One of our offices uses a Cisco ASA/PIX and we want to manage all the IP address allocations with DHCP. The main benefit of this is that the dynamic IP address allocations can be managed centrally. If we change the default gateway of the network then no one needs to make any changes to the network settings on their devices.
Each device on the network gets an IP address when they ask for it and keeps it for a fixed amount of time called a lease. When that time has expired the device releases the address and asks for another. In most cases the device will be given the same information again by the DHCP server.
If you have a network with a lot of laptops, phones, tablets or printers then devices will come and go quite frequently. You will find that if you switch off the device for any amount of time it will come back with a different address. For laptops and personal devices this doesn't matter. However if the device is a shared resource like a printer or file server then it can be a problem. Anyone who still wants to use that shared resource now needs to know about its new address.
We want to be able to tell the DHCP server that while it can allocate IP addresses from a certain pool we want to make sure that it can only allocate some of them to specific network devices. This will ensure that if a printer goes for repair and comes back in a week, when it's switched back on it will have the same IP address that it always had.
Unfortunately there isn't a structured way of doing this with a Cisco ASA/PIX so we need to find a work-a-round.
The following instructions describe how to do this but they also describe how to get into the administration section of the Cisco ASA/PIX because most of the instructions (on the internet) assume you know how to do this already. There is a strong argument that you should know what you are doing before you play with a router/firewall's configuration but if your network man is on holiday then you might have to get your hands dirty yourself.
There are various GUIs to help with this kind of administration and that's fine if you are at the customer's site but most of the time I'm not. Short of connecting to the VPN and using the management console the easiest way is to go in on the command line using telnet.
In the following scenario we have been told that the printer is set to use DHCP and its current IP address is
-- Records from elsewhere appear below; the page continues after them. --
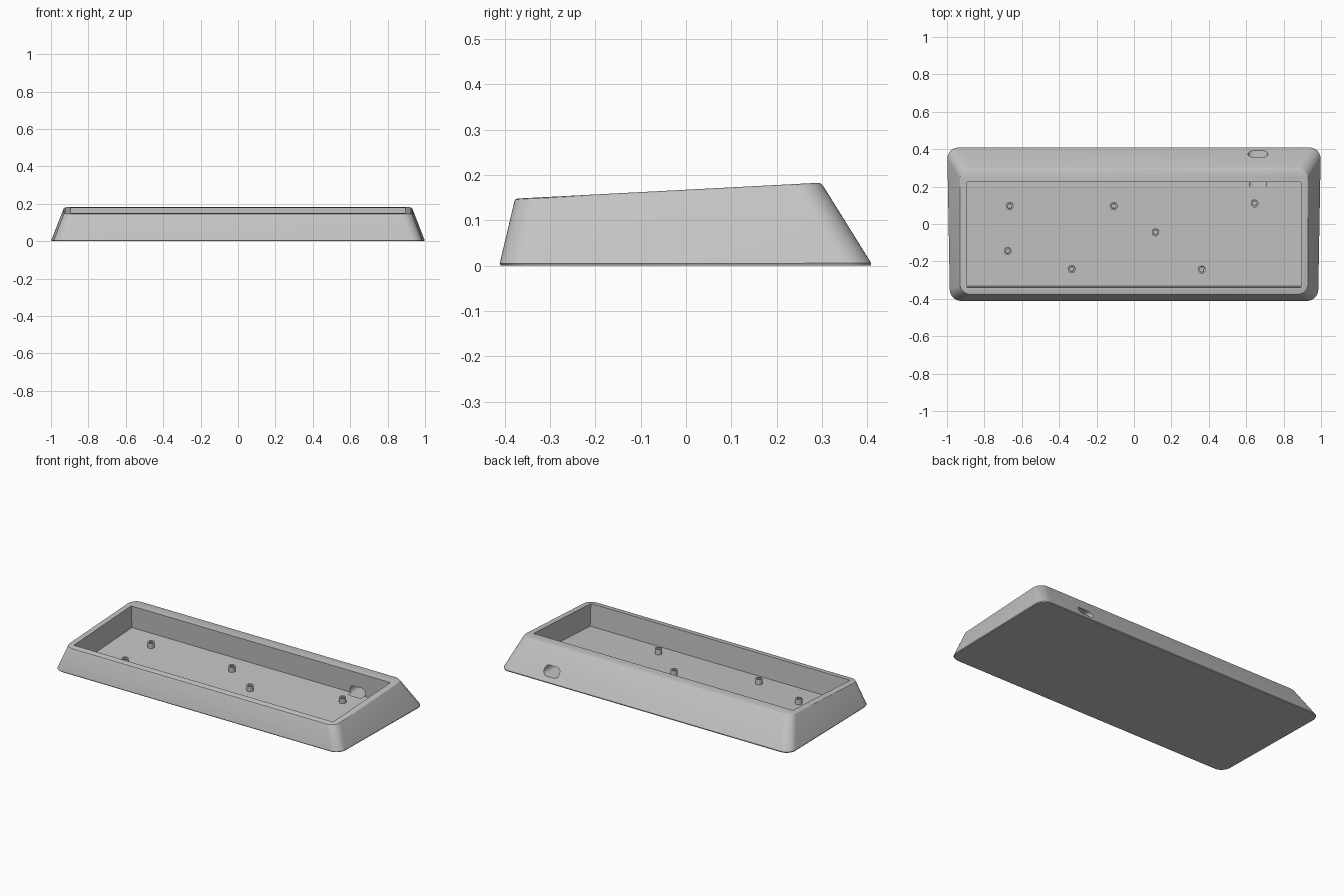
import bpy, bmesh, math
from mathutils import Matrix, Vector

if "Cube" in bpy.data.objects:
    bpy.data.objects.remove(bpy.data.objects["Cube"])

SLOPE = 0.0522                    # the rim rises toward the back
TILT = Matrix.Rotation(math.atan(SLOPE), 4, 'X')
DEPTH = 0.138                     # cavity depth below the rim


def rim_z(y):
    return 0.148 + (y + 0.375) * SLOPE


grey = bpy.data.materials.new("plain grey")
grey.use_nodes = True
grey.diffuse_color = (0.55, 0.55, 0.55, 1)
grey.node_tree.nodes["Principled BSDF"].inputs["Base Color"].default_value = (0.55, 0.55, 0.55, 1)


def make_object(name, bm):
    bmesh.ops.recalc_face_normals(bm, faces=bm.faces)
    mesh = bpy.data.meshes.new(name)
    bm.to_mesh(mesh)
    bm.free()
    mesh.materials.append(grey)
    obj = bpy.data.objects.new(name, mesh)
    bpy.context.collection.objects.link(obj)
    return obj


def bridge(bm, a, b):
    n = len(a)
    for i in range(n):
        bm.faces.new((a[i], a[(i + 1) % n], b[(i + 1) % n], b[i]))


def rounded_outline(hx, y0, y1, r, steps=10):
    """Rounded rectangle in plan, as (x, y) pairs."""
    corners = [(hx - r, y1 - r), (-hx + r, y1 - r), (-hx + r, y0 + r), (hx - r, y0 + r)]
    return [(cx + r * math.cos(a), cy + r * math.sin(a))
            for k, (cx, cy) in enumerate(corners)
            for a in [(k + s / steps) * math.pi / 2 for s in range(steps + 1)]]


# Case body: loft from the flared base to the tilted rim
base = rounded_outline(1.001, -0.412, 0.412, 0.06)
rim = rounded_outline(0.93, -0.377, 0.298, 0.055)


def wall_ring(bm, t, inset=0.0):
    ring = []
    for (bx, by), (tx, ty) in zip(base, rim):
        bx *= 1 - 0.015 * (0.412 - by) / 0.824      # base narrows toward the front
        x, y = bx + (tx - bx) * t, by + (ty - by) * t
        x *= 1 - inset / 0.95
        y -= inset * max(-1, min(1, y / 0.25))
        ring.append(bm.verts.new((x, y, rim_z(y) * t)))
    return ring


bm = bmesh.new()
rings = [wall_ring(bm, t, i) for t, i in
         ((0, 0.004), (0.03, 0), (0.96, 0), (0.985, 0.001), (1, 0.005))]
for lower, upper in zip(rings, rings[1:]):
    bridge(bm, lower, upper)
bm.faces.new(rings[0])
bm.faces.new(rings[-1])
case = make_object("case_body", bm)

# Cavity cutter, square to the tilted rim
bm = bmesh.new()
bmesh.ops.create_cube(bm, size=1, matrix=Matrix.Translation((0, -0.0575, rim_z(-0.0575))) @ TILT
                      @ Matrix.Translation((0, 0, 0.1 - DEPTH / 2))
                      @ Matrix.Diagonal((1.786, 0.565, DEPTH + 0.2, 1)))
cavity = make_object("cavity_cutter", bm)

# Port cutter: a round-ended slot through the back wall
bm = bmesh.new()
slot = rounded_outline(0.053, -0.0275, 0.0275, 0.0274, 8)
ends = [[bm.verts.new((0.6625 + x, y, 0.06 + z)) for x, z in slot] for y in (0.2, 0.5)]
bridge(bm, *ends)
for end in ends:
    bm.faces.new(end)
port = make_object("port_cutter", bm)

for cutter in (cavity, port):
    cutter.hide_render = True
    mod = case.modifiers.new("cut", 'BOOLEAN')
    mod.operation = 'DIFFERENCE'
    mod.solver = 'EXACT'
    mod.object = cutter
    bpy.context.view_layer.objects.active = case
    bpy.ops.object.modifier_apply(modifier=mod.name)
    bpy.data.objects.remove(cutter)

# Hollow screw posts on the cavity floor
bm = bmesh.new()
profile = [(0.02, -0.002), (0.02, 0.032), (0.011, 0.032), (0.011, 0.001)]
for px, py in ((-0.665, 0.095), (-0.108, 0.095), (0.645, 0.11), (0.115, -0.045),
               (-0.675, -0.145), (-0.333, -0.242), (0.362, -0.245)):
    place = Matrix.Translation((px, py, rim_z(py) - DEPTH)) @ TILT
    loops = [[bm.verts.new(place @ Vector((r * math.cos(a), r * math.sin(a), z)))
              for a in [math.tau * k / 24 for k in range(24)]] for r, z in profile]
    for lower, upper in zip(loops, loops[1:]):
        bridge(bm, lower, upper)
    bm.faces.new(loops[0])
    bm.faces.new(loops[-1])
posts = make_object("screw_posts", bm)

# Smooth the rounded corners, keep edges sharp
bpy.ops.object.select_all(action='DESELECT')
for obj in (case, posts):
    obj.select_set(True)
bpy.context.view_layer.objects.active = case
bpy.ops.object.shade_smooth_by_angle(angle=math.radians(25))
192.168.1.69. We want to add that to the pool and make sure it is given the same IP address each time.
So connect to the Cisco ASA/PIX. There's no user name only a password, so enter the user level password:
host# telnet 192.168.1.254
User Access Verification
Type help or '?' for a list of available commands.
Once logged in we need to switch to the administration mode.
The user told us the printer was currently switched on so we can read the router's Address Resolution Protocol table which lists the mappings between IP addresses and Media Access Control address (MAC address or address network card address). We'll need the MAC address as it is the reference the router talks to whereas the IP address is only an abstraction.
cisco# show arp
inside 192.168.1.69 0c1b.ae43.bd21
Now we can check that the
192.168.1.69 address is in the pool of DHCP addresses
cisco# show running-config dhcpd
dhcpd address 192.168.1.20-192.168.1.70 inside
dhcpd dns 126.96.36.199 188.8.131.52 interface inside
dhcpd domain 360inspire.com interface inside
dhcpd enable inside
which it is and we can check that the MAC address is not currently assigned to anything else.
cisco# show running-config arp
Our sanity checks are ok so we are ready to proceed with the update. We must enter the configuration section by specifying that we will change the configuration from the terminal.
cisco# configure terminal
Once in the configuration section we can start changing the settings. The following line says that when we see the MAC address
0c1b.ae43.bd21 we are going to statically refer to it with the IP address of
192.168.1.69. The Cisco ASA/PIX knows that this is already in the DHCP pool and won't allocate it again.
cisco(config)# arp inside 192.168.1.69 0c1b.ae43.bd21
We can check the change has been added with the following command:
cisco(config)# show running-config arp
arp inside 192.168.1.69 0c1b.ae43.bd21
If you have miss-typed or you would like to remove an old entry you can do so by prefixing the existing command with
no. For example:
no arp inside 192.168.1.69 0c1b.ae43.bd21
The changes are currently only made in memory, so we need to write the current running configuration down to disk.
cisco(config)# write mem
Cryptochecksum: 389f1812 7c29dd7b 50ad4ca0 4ce3fd5e
4396 bytes copied in 1.480 secs (4396 bytes/sec)
And finally the job is done so we exit cleanly
Connection closed by foreign host.
Rebooting the printer will result in the printer coming back with the same IP address.
Many thanks to goldplated for his original article.